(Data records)
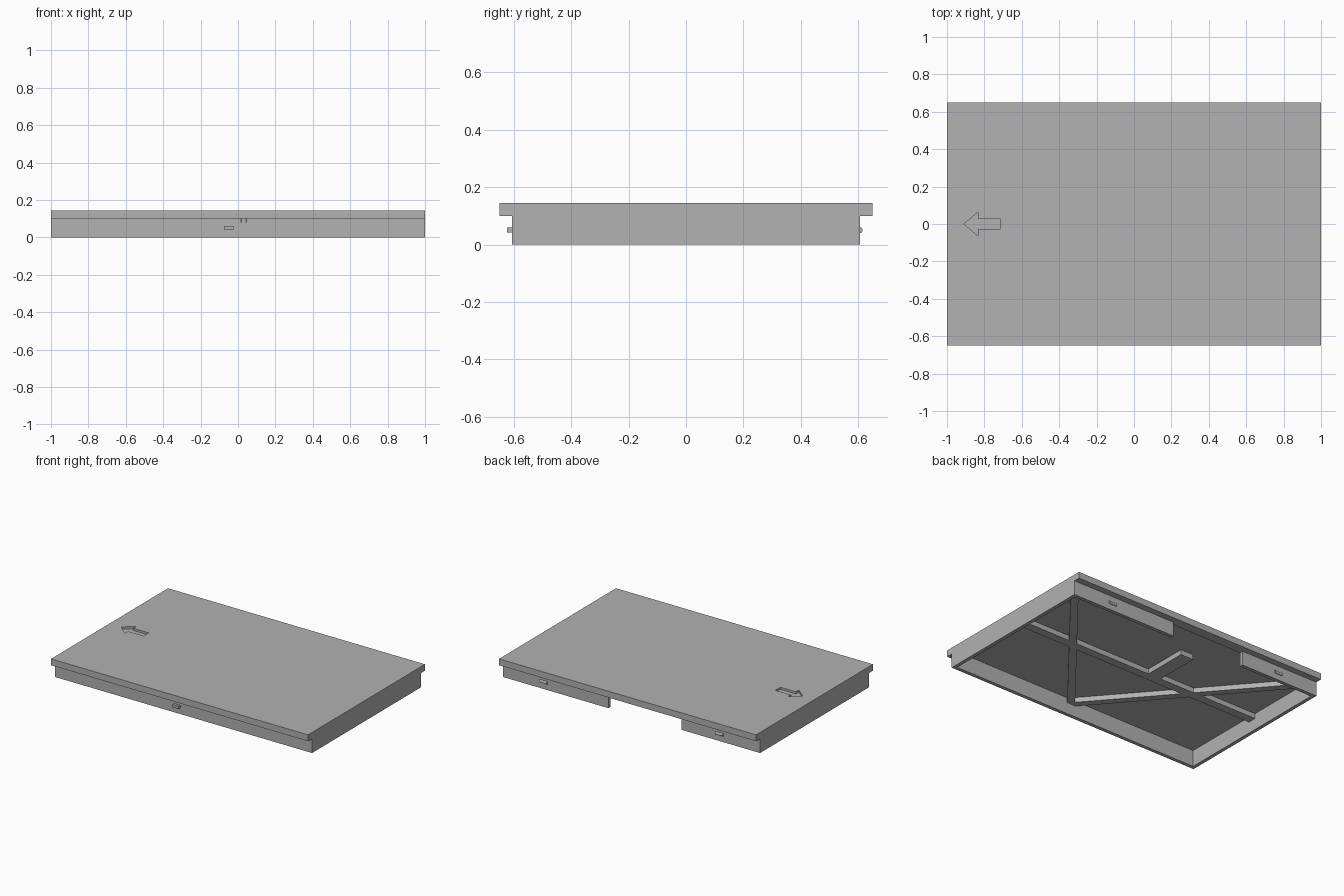
import bpy
import bmesh
import math
from mathutils import Vector, Matrix

cube = bpy.data.objects.get("Cube")
if cube:
    bpy.data.objects.remove(cube, do_unlink=True)

grey = bpy.data.materials.new("plain grey")
grey.use_nodes = True
COLOUR = (0.445, 0.445, 0.445, 1)
grey.diffuse_color = COLOUR
grey.node_tree.nodes["Principled BSDF"].inputs["Base Color"].default_value = COLOUR

HEIGHT, LIP_Z, CEILING, RIB_Z = 0.145, 0.10, 0.115, 0.08
PLATE_Y, SKIRT_Y, WALL = 0.65, 0.605, 0.025


def prism(name, points, direction):
    """Extrude a closed outline of 3D points along a direction."""
    bm = bmesh.new()
    face = bm.faces.new([bm.verts.new(p) for p in points])
    moved = bmesh.ops.extrude_face_region(bm, geom=[face])["geom"]
    bmesh.ops.translate(bm, vec=Vector(direction),
                        verts=[v for v in moved if isinstance(v, bmesh.types.BMVert)])
    bmesh.ops.recalc_face_normals(bm, faces=bm.faces)
    mesh = bpy.data.meshes.new(name)
    bm.to_mesh(mesh)
    bm.free()
    mesh.materials.append(grey)
    ob = bpy.data.objects.new(name, mesh)
    bpy.context.collection.objects.link(ob)
    return ob


def box(name, x, y, z):
    corners = [(x[0], y[0]), (x[1], y[0]), (x[1], y[1]), (x[0], y[1])]
    return prism(name, [(a, b, z[0]) for a, b in corners], (0, 0, z[1] - z[0]))


def rib(name, start, end, width):
    """Straight bar under the plate between two plan points."""
    a, b = Vector(start), Vector(end)
    side = (b - a).orthogonal().normalized() * width / 2
    outline = [a + side, b + side, b - side, a - side]
    return prism(name, [(p.x, p.y, RIB_Z) for p in outline], (0, 0, CEILING + 0.008 - RIB_Z))


def cut(target, cutter):
    mod = target.modifiers.new("cut", "BOOLEAN")
    mod.operation, mod.solver, mod.object = "DIFFERENCE", "EXACT", cutter
    bpy.context.view_layer.objects.active = target
    bpy.ops.object.modifier_apply(modifier=mod.name)
    bpy.data.objects.remove(cutter, do_unlink=True)


# Cover: T-shaped section run along x
half = [(SKIRT_Y, 0), (SKIRT_Y, LIP_Z), (PLATE_Y, LIP_Z), (PLATE_Y, HEIGHT)]
section = half + [(-y, z) for y, z in reversed(half)]
cover = prism("cover", [(-1, y, z) for y, z in section], (2, 0, 0))

# Hollow underside, opening in the back wall, engraved arrow
inner_x, inner_y = 1 - WALL, SKIRT_Y - WALL
cut(cover, box("hollow", (-inner_x, inner_x), (-inner_y, inner_y), (-0.1, CEILING)))
cut(cover, box("back_opening", (-0.39, 0.18), (inner_y - 0.02, PLATE_Y + 0.1), (-0.1, LIP_Z)))
arrow = [(-0.91, 0), (-0.835, -0.062), (-0.835, -0.028), (-0.715, -0.028),
         (-0.715, 0.028), (-0.835, 0.028), (-0.835, 0.062)]
cut(cover, prism("arrow", [(x, y, HEIGHT - 0.015) for x, y in arrow], (0, 0, 0.1)))

# Stiffening ribs
rib("long_rib", (-0.985, 0), (0.985, 0), 0.06)
for side, name in ((1, "left"), (-1, "right")):
    rib(name + "_diagonal_rib", (0.03 - side * 0.005, -0.59), (side * 0.98, 0.585), 0.05)
rib("short_rib", (-0.145, 0), (-0.145, 0.35), 0.1)

# Front catch and rounded back catches
box("front_catch", (-0.075, -0.025), (-SKIRT_Y - 0.018, -SKIRT_Y + 0.01), (0.042, 0.06))
for side, name in ((1, "left"), (-1, "right")):
    ring = [(side * 0.685 - 0.03, SKIRT_Y + 0.01 * math.cos(a), 0.05 + 0.01 * math.sin(a))
            for a in (math.tau * i / 16 for i in range(16))]
    prism(name + "_back_catch", ring, (0.06, 0, 0))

Directions for this task →
Using the data above, write out every line exactly, leaving the images behind.

Your solution →
import bpy
import bmesh
import math
from mathutils import Vector, Matrix

cube = bpy.data.objects.get("Cube")
if cube:
    bpy.data.objects.remove(cube, do_unlink=True)

grey = bpy.data.materials.new("plain grey")
grey.use_nodes = True
COLOUR = (0.445, 0.445, 0.445, 1)
grey.diffuse_color = COLOUR
grey.node_tree.nodes["Principled BSDF"].inputs["Base Color"].default_value = COLOUR

HEIGHT, LIP_Z, CEILING, RIB_Z = 0.145, 0.10, 0.115, 0.08
PLATE_Y, SKIRT_Y, WALL = 0.65, 0.605, 0.025


def prism(name, points, direction):
    """Extrude a closed outline of 3D points along a direction."""
    bm = bmesh.new()
    face = bm.faces.new([bm.verts.new(p) for p in points])
    moved = bmesh.ops.extrude_face_region(bm, geom=[face])["geom"]
    bmesh.ops.translate(bm, vec=Vector(direction),
                        verts=[v for v in moved if isinstance(v, bmesh.types.BMVert)])
    bmesh.ops.recalc_face_normals(bm, faces=bm.faces)
    mesh = bpy.data.meshes.new(name)
    bm.to_mesh(mesh)
    bm.free()
    mesh.materials.append(grey)
    ob = bpy.data.objects.new(name, mesh)
    bpy.context.collection.objects.link(ob)
    return ob


def box(name, x, y, z):
    corners = [(x[0], y[0]), (x[1], y[0]), (x[1], y[1]), (x[0], y[1])]
    return prism(name, [(a, b, z[0]) for a, b in corners], (0, 0, z[1] - z[0]))


def rib(name, start, end, width):
    """Straight bar under the plate between two plan points."""
    a, b = Vector(start), Vector(end)
    side = (b - a).orthogonal().normalized() * width / 2
    outline = [a + side, b + side, b - side, a - side]
    return prism(name, [(p.x, p.y, RIB_Z) for p in outline], (0, 0, CEILING + 0.008 - RIB_Z))


def cut(target, cutter):
    mod = target.modifiers.new("cut", "BOOLEAN")
    mod.operation, mod.solver, mod.object = "DIFFERENCE", "EXACT", cutter
    bpy.context.view_layer.objects.active = target
    bpy.ops.object.modifier_apply(modifier=mod.name)
    bpy.data.objects.remove(cutter, do_unlink=True)


# Cover: T-shaped section run along x
half = [(SKIRT_Y, 0), (SKIRT_Y, LIP_Z), (PLATE_Y, LIP_Z), (PLATE_Y, HEIGHT)]
section = half + [(-y, z) for y, z in reversed(half)]
cover = prism("cover", [(-1, y, z) for y, z in section], (2, 0, 0))

# Hollow underside, opening in the back wall, engraved arrow
inner_x, inner_y = 1 - WALL, SKIRT_Y - WALL
cut(cover, box("hollow", (-inner_x, inner_x), (-inner_y, inner_y), (-0.1, CEILING)))
cut(cover, box("back_opening", (-0.39, 0.18), (inner_y - 0.02, PLATE_Y + 0.1), (-0.1, LIP_Z)))
arrow = [(-0.91, 0), (-0.835, -0.062), (-0.835, -0.028), (-0.715, -0.028),
         (-0.715, 0.028), (-0.835, 0.028), (-0.835, 0.062)]
cut(cover, prism("arrow", [(x, y, HEIGHT - 0.015) for x, y in arrow], (0, 0, 0.1)))

# Stiffening ribs
rib("long_rib", (-0.985, 0), (0.985, 0), 0.06)
for side, name in ((1, "left"), (-1, "right")):
    rib(name + "_diagonal_rib", (0.03 - side * 0.005, -0.59), (side * 0.98, 0.585), 0.05)
rib("short_rib", (-0.145, 0), (-0.145, 0.35), 0.1)

# Front catch and rounded back catches
box("front_catch", (-0.075, -0.025), (-SKIRT_Y - 0.018, -SKIRT_Y + 0.01), (0.042, 0.06))
for side, name in ((1, "left"), (-1, "right")):
    ring = [(side * 0.685 - 0.03, SKIRT_Y + 0.01 * math.cos(a), 0.05 + 0.01 * math.sin(a))
            for a in (math.tau * i / 16 for i in range(16))]
    prism(name + "_back_catch", ring, (0.06, 0, 0))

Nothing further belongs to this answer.